Attacks are sudden and extensive, so hand picking’s out of the question for this ne’er-do-well. That’s the bad news. The good news is that even a severe attack leading to widespread defoliation is unlikely to affect the shrub’s long-term health.
You can spray the larvae as they feed in spring, again using an organic pyrethrum-based insecticide. Just be aware that while the spray may be organic, it doesn’t make it any less hazardous to many other bugs. Absolutely avoid spraying when your viburnum is in flower or you risk knocking out a host of pollinators too – collateral damage no one wants.
Seen One? Report it at BigBugHunt.com
If you’re in your garden checking for this unholy trinity, please take time to report any findings to The Big Bug Hunt, our bug tracking project. We aim to create a warning system to alert gardeners when pests are heading your way so you can take steps to prevent or control pests naturally and organically.
Phase one of the pest prediction service is already live and this season we’re working hard to refine the system using more of your reports.
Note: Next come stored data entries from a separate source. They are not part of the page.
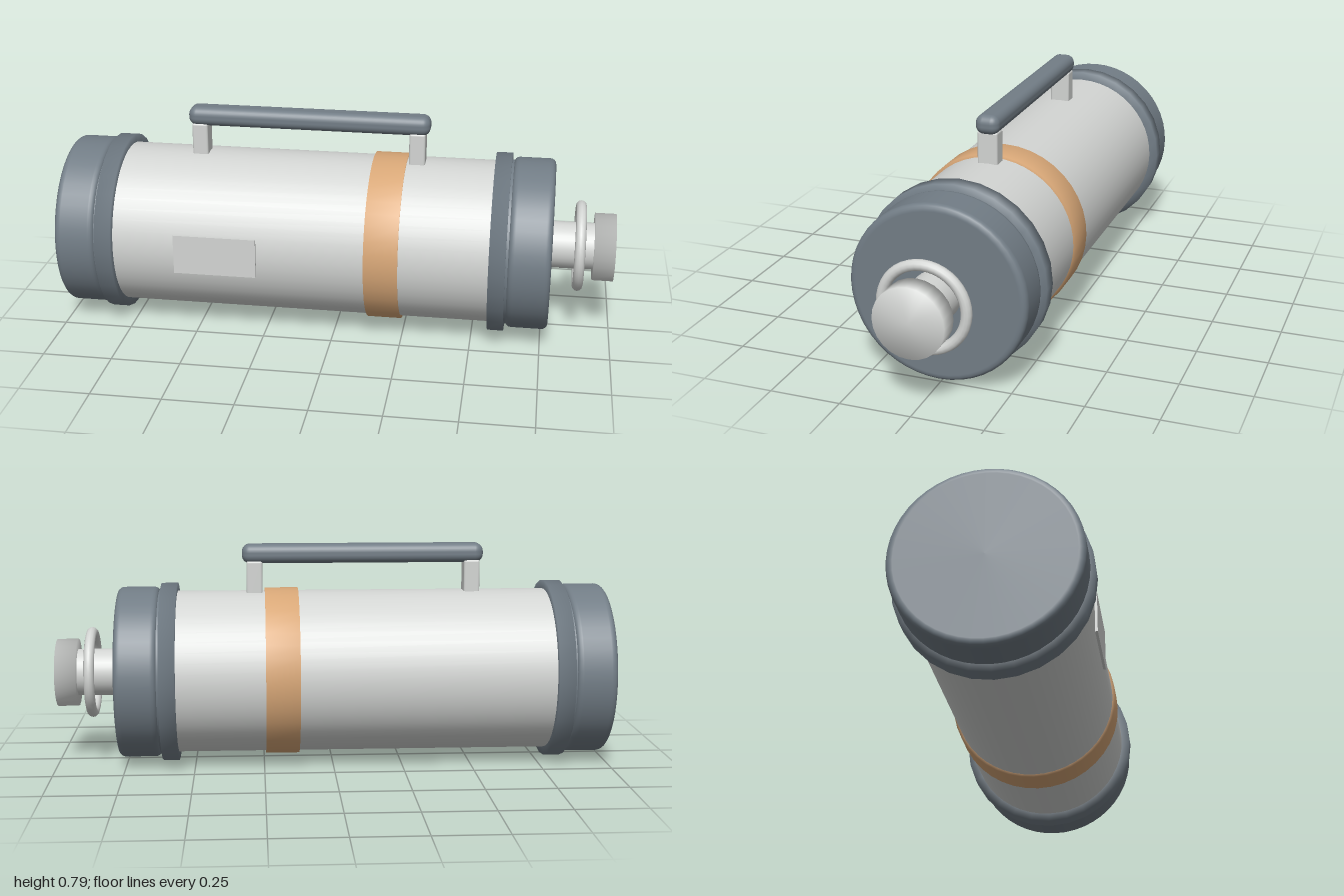
import * as THREE from 'three';
import { RoundedBoxGeometry } from 'three/addons/geometries/RoundedBoxGeometry.js';

const AXIS_Y = 0.327;

export function createModel() {
  const group = new THREE.Group();
  group.name = 'canister';
  const silver = new THREE.MeshStandardMaterial({ name: 'silver', color: 0xd3d5d3 });
  const slate = new THREE.MeshStandardMaterial({ name: 'slate grey', color: 0x727d86 });
  const tan = new THREE.MeshStandardMaterial({ name: 'tan', color: 0xd9a878 });

  const add = (name, geometry, material, x = 0, y = AXIS_Y, z = 0) => {
    const mesh = new THREE.Mesh(geometry, material);
    mesh.name = name;
    mesh.position.set(x, y, z);
    group.add(mesh);
    return mesh;
  };

  // Turned part along x, from [x, radius] pairs with x increasing
  const turned = (name, profile, material, sides = 48) => {
    const geometry = new THREE.LatheGeometry(profile.map(([x, r]) => new THREE.Vector2(r, x)), sides);
    geometry.rotateZ(-Math.PI / 2);
    return add(name, geometry, material);
  };

  // Closed drum with small rounded rims
  const drum = (x0, x1, r, b) => {
    const rim = [0, 0.25, 0.5, 0.75, 1].map((t) => t * Math.PI / 2);
    return [
      [x0, 0], [x0, r - b - 0.004],
      ...rim.map((a) => [x0 + b * (1 - Math.cos(a)), r - b + b * Math.sin(a)]),
      [x0 + b + 0.004, r], [x1 - b - 0.004, r],
      ...rim.map((a) => [x1 - b + b * Math.sin(a), r - b + b * Math.cos(a)]),
      [x1, r - b - 0.004], [x1, 0],
    ];
  };

  // Raised band with soft shading
  const band = (x0, x1, r) => [[x0, 0.28], [x0, r], [x1, r], [x1, 0.28]];

  // Main tube
  turned('body', [[-0.87, 0.295], [0.65, 0.295]], silver);

  // End caps and the collars next to them
  turned('rearCap', drum(-1, -0.853, 0.311, 0.02), slate);
  turned('frontCap', drum(0.624, 0.775, 0.311, 0.02), slate);
  turned('rearCapCore', [[-0.86, 0.3], [-0.84, 0.3]], slate);
  turned('frontCapCore', [[0.61, 0.3], [0.63, 0.3]], slate);
  turned('rearCollar', band(-0.845, -0.786, 0.326), slate, 28);
  turned('frontCollar', band(0.56, 0.618, 0.326), slate, 28);

  // Coloured stripe
  turned('stripe', band(0.122, 0.243, 0.305), tan, 40);

  // Valve: neck, loose ring and knob
  turned('valveNeck', [[0.77, 0.085], [0.93, 0.085]], silver, 32);
  const ring = new THREE.TorusGeometry(0.146, 0.019, 12, 40);
  ring.rotateY(Math.PI / 2);
  add('valveRing', ring, silver, 0.874);
  turned('valveKnob', [[0.925, 0], [0.925, 0.123], [1, 0.123], [1, 0]], silver, 24);

  // Carrying handle
  add('handleGrip', new RoundedBoxGeometry(0.88, 0.07, 0.086, 4, 0.03), slate, -0.115, 0.76);
  for (const [name, x] of [['rearHandlePost', -0.513], ['frontHandlePost', 0.28]]) {
    add(name, new RoundedBoxGeometry(0.058, 0.16, 0.074, 2, 0.008), silver, x, 0.655);
  }

  // Plain label plate on the front
  add('labelPlate', new THREE.BoxGeometry(0.298, 0.145, 0.009), silver, -0.411, 0.332, 0.2985);

  return group;
}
So if you see any of the beetles above, or indeed any other bugs, hop on over to www.BigBugHunt.com and tell us what you found.
Asparagus beetle image at top of the page ©Entomart